ram into the side of a gourmet grocery store. Fortunately no one was
injured. The motorist was an experienced driver, but obviously not
yet accustomed to manuevering the mammoth mobile: quite simply, the
hood was too large to see over. In the process of trying to secure
a space in the busy parking lot, the Escalade destroyed two newspaper
boxes, each the height of a small child.
Even Ford Motor Company president William Clay Ford, Jr. has publicly
admitted that "SUVs are generally worse for the environment than passenger
cars." Despite their overwhelming popularity, with their environmental
damage, safety reputation, and practicality in question, SUVs have
received more widespread criticism than any model in recent years.
But is overgrown car culture really the SUV's fault? Or is the SUV
merely a warning symptom of our automotive psychosis? After all, the
SUV is by no means a recent phenomenon. As Hayes Reed pointed out
in "I Want My SUV" in the Sacramento News and Review, "In fact,
the longest continuously manufactured model in the country is, believe
it or not, the Chevrolet Suburban. That particular four-door heavy-duty
truck was introduced in 1935, and GM's been cranking them out every
most of us, giving up our cars entirely is not a realistic option,
at least not yet.

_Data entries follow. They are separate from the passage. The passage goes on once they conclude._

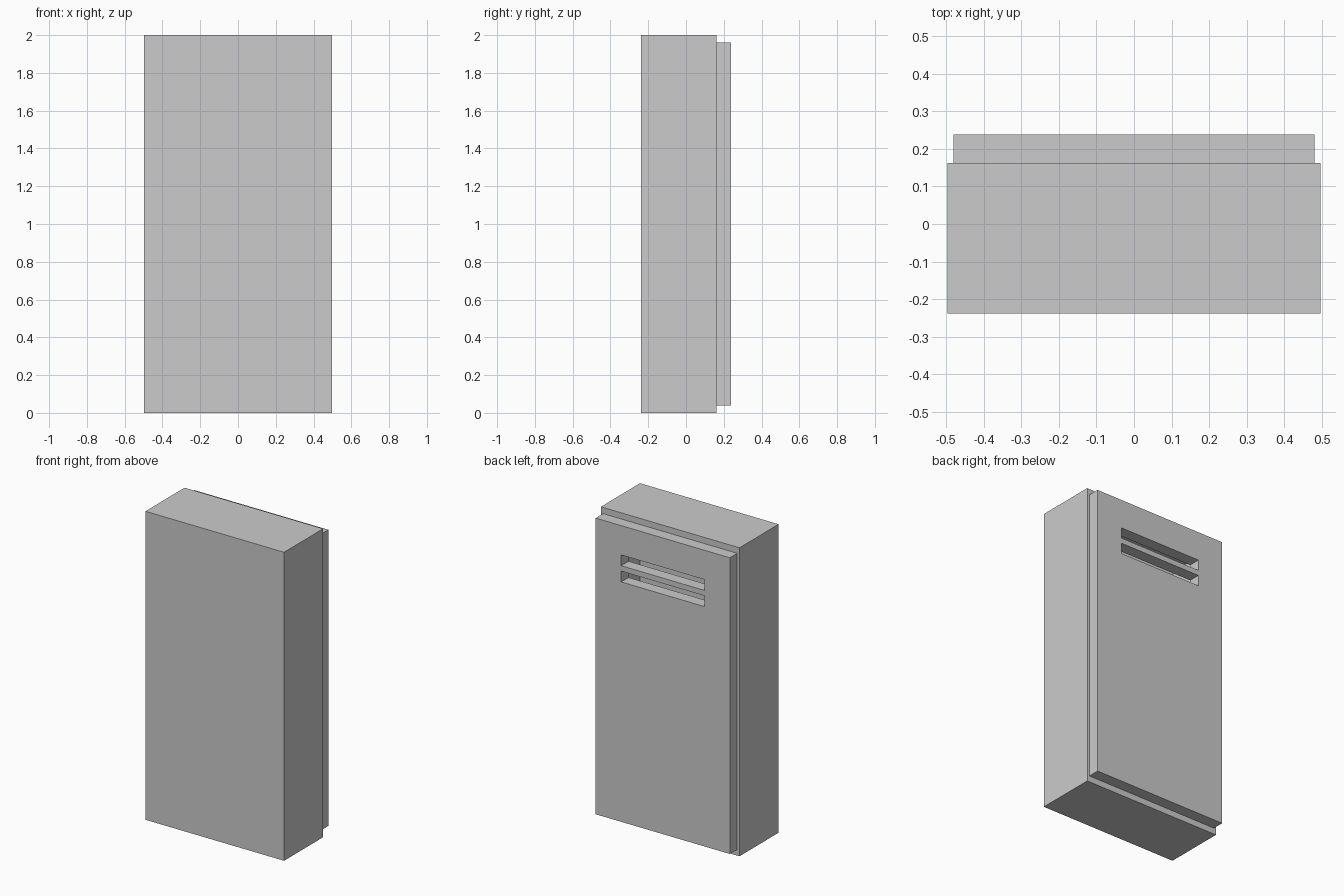
import bpy

if "Cube" in bpy.data.objects:
    bpy.data.objects.remove(bpy.data.objects["Cube"])


def box(name, x, y, z):
    """Axis-aligned box from (min, max) ranges."""
    bpy.ops.mesh.primitive_cube_add(size=1)
    ob = bpy.context.object
    ob.name = name
    for v in ob.data.vertices:
        v.co = [r[0] if c < 0 else r[1] for c, r in zip(v.co, (x, y, z))]
    return ob


def cut(target, cutter):
    """Subtract the cutter, then discard it."""
    mod = target.modifiers.new("cut", 'BOOLEAN')
    mod.operation = 'DIFFERENCE'
    mod.solver = 'EXACT'
    mod.object = cutter
    bpy.context.view_layer.objects.active = target
    bpy.ops.object.modifier_apply(modifier=mod.name)
    bpy.data.objects.remove(cutter)


BACK, SEAM, FACE = -0.238, 0.162, 0.238

# Hollow cabinet body, open behind the door
body = box("cabinet_body", (-0.497, 0.497), (BACK, SEAM), (0, 2))
cut(body, box("cavity", (-0.46, 0.46), (BACK + 0.05, SEAM + 0.1), (0.06, 1.94)))

# Door slab with two vent slots near the top
door = box("door", (-0.481, 0.481), (SEAM, FACE), (0.04, 1.96))
for z in (1.595, 1.70):
    cut(door, box("vent_slot", (-0.298, 0.298), (SEAM - 0.05, FACE + 0.05), (z, z + 0.07)))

But as most happy couples know, the key to a successful
long-term relationship is giving each other space...